WHAT IS EXPECTED
Return exactly the span of lines in the following data that opens with the line containing "# Body segments" and closes with the line containing "STEPS, RIBS = 150, 20". Include nothing else.

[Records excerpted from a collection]
__________
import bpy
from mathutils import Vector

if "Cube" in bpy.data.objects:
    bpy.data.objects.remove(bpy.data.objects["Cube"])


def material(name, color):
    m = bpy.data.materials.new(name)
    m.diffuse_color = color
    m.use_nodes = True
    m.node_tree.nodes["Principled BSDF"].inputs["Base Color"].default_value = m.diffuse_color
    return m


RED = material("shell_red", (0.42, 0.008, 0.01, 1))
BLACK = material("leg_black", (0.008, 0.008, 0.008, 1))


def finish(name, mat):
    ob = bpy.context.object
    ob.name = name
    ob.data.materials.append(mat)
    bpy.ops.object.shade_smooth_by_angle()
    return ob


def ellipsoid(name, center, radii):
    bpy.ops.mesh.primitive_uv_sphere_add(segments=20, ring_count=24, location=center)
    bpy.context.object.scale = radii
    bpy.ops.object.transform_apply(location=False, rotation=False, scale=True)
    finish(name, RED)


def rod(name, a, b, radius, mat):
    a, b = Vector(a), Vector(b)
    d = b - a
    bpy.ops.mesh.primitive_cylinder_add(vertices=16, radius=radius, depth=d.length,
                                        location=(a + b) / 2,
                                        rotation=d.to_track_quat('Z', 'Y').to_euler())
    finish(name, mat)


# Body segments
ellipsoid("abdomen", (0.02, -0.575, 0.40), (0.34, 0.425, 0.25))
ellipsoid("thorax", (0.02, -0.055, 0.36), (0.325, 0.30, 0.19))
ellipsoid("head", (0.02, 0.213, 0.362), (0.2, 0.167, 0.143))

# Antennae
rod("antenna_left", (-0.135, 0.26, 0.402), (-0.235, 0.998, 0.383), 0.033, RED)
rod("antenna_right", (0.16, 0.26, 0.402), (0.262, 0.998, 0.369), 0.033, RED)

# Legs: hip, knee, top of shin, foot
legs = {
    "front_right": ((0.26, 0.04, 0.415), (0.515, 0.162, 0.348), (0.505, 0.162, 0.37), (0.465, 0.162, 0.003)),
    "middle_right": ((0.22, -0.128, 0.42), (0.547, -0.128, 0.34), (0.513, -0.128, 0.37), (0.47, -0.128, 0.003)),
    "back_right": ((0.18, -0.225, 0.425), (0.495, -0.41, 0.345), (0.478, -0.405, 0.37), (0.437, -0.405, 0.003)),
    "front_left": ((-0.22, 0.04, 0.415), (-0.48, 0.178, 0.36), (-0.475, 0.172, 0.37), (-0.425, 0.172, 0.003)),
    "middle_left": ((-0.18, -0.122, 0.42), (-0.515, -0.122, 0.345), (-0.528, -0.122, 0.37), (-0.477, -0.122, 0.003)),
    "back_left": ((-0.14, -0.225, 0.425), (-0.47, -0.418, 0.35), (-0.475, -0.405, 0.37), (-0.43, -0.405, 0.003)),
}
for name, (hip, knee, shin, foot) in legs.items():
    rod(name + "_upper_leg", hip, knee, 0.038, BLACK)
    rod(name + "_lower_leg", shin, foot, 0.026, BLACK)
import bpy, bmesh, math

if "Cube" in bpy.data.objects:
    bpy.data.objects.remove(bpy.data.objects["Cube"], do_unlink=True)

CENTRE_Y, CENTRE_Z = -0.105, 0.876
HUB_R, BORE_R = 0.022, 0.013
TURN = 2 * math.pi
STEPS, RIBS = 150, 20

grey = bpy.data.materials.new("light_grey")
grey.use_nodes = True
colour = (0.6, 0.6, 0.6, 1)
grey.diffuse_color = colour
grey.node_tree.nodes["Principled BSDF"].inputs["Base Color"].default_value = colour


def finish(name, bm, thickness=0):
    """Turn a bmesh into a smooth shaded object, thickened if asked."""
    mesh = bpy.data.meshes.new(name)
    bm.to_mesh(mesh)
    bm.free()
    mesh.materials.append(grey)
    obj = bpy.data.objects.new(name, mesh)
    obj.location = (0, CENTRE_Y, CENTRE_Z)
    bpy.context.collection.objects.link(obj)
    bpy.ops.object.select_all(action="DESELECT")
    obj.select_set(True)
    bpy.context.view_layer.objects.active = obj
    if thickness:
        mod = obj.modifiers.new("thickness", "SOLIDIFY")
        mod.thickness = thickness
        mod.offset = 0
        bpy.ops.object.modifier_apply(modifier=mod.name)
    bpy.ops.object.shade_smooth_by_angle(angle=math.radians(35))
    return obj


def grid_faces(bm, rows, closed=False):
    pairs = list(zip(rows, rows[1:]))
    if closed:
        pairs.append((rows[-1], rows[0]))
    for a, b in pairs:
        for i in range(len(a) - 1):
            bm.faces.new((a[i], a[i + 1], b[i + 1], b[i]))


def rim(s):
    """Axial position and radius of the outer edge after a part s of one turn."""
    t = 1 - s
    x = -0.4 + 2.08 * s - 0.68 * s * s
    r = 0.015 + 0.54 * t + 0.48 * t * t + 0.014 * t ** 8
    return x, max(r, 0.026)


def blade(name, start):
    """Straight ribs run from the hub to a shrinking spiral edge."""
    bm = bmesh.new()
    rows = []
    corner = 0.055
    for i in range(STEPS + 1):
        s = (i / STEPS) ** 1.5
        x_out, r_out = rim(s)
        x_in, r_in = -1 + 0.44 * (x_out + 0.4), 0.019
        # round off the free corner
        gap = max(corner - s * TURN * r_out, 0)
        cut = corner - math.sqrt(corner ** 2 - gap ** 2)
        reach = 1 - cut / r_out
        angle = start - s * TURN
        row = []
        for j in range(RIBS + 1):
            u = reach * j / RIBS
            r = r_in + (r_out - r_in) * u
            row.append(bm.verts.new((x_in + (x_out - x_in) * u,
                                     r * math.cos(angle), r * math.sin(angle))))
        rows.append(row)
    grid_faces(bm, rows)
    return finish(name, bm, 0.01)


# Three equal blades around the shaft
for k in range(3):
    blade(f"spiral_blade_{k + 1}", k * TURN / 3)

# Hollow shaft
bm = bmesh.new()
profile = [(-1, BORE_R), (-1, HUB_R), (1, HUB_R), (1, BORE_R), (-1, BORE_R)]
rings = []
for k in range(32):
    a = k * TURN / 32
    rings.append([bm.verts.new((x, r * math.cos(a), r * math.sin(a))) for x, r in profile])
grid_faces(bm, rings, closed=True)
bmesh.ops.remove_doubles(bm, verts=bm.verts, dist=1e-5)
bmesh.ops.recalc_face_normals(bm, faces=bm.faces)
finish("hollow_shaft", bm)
__________
WRITTEN REPLY
# Body segments
ellipsoid("abdomen", (0.02, -0.575, 0.40), (0.34, 0.425, 0.25))
ellipsoid("thorax", (0.02, -0.055, 0.36), (0.325, 0.30, 0.19))
ellipsoid("head", (0.02, 0.213, 0.362), (0.2, 0.167, 0.143))

# Antennae
rod("antenna_left", (-0.135, 0.26, 0.402), (-0.235, 0.998, 0.383), 0.033, RED)
rod("antenna_right", (0.16, 0.26, 0.402), (0.262, 0.998, 0.369), 0.033, RED)

# Legs: hip, knee, top of shin, foot
legs = {
    "front_right": ((0.26, 0.04, 0.415), (0.515, 0.162, 0.348), (0.505, 0.162, 0.37), (0.465, 0.162, 0.003)),
    "middle_right": ((0.22, -0.128, 0.42), (0.547, -0.128, 0.34), (0.513, -0.128, 0.37), (0.47, -0.128, 0.003)),
    "back_right": ((0.18, -0.225, 0.425), (0.495, -0.41, 0.345), (0.478, -0.405, 0.37), (0.437, -0.405, 0.003)),
    "front_left": ((-0.22, 0.04, 0.415), (-0.48, 0.178, 0.36), (-0.475, 0.172, 0.37), (-0.425, 0.172, 0.003)),
    "middle_left": ((-0.18, -0.122, 0.42), (-0.515, -0.122, 0.345), (-0.528, -0.122, 0.37), (-0.477, -0.122, 0.003)),
    "back_left": ((-0.14, -0.225, 0.425), (-0.47, -0.418, 0.35), (-0.475, -0.405, 0.37), (-0.43, -0.405, 0.003)),
}
for name, (hip, knee, shin, foot) in legs.items():
    rod(name + "_upper_leg", hip, knee, 0.038, BLACK)
    rod(name + "_lower_leg", shin, foot, 0.026, BLACK)
import bpy, bmesh, math

if "Cube" in bpy.data.objects:
    bpy.data.objects.remove(bpy.data.objects["Cube"], do_unlink=True)

CENTRE_Y, CENTRE_Z = -0.105, 0.876
HUB_R, BORE_R = 0.022, 0.013
TURN = 2 * math.pi
STEPS, RIBS = 150, 20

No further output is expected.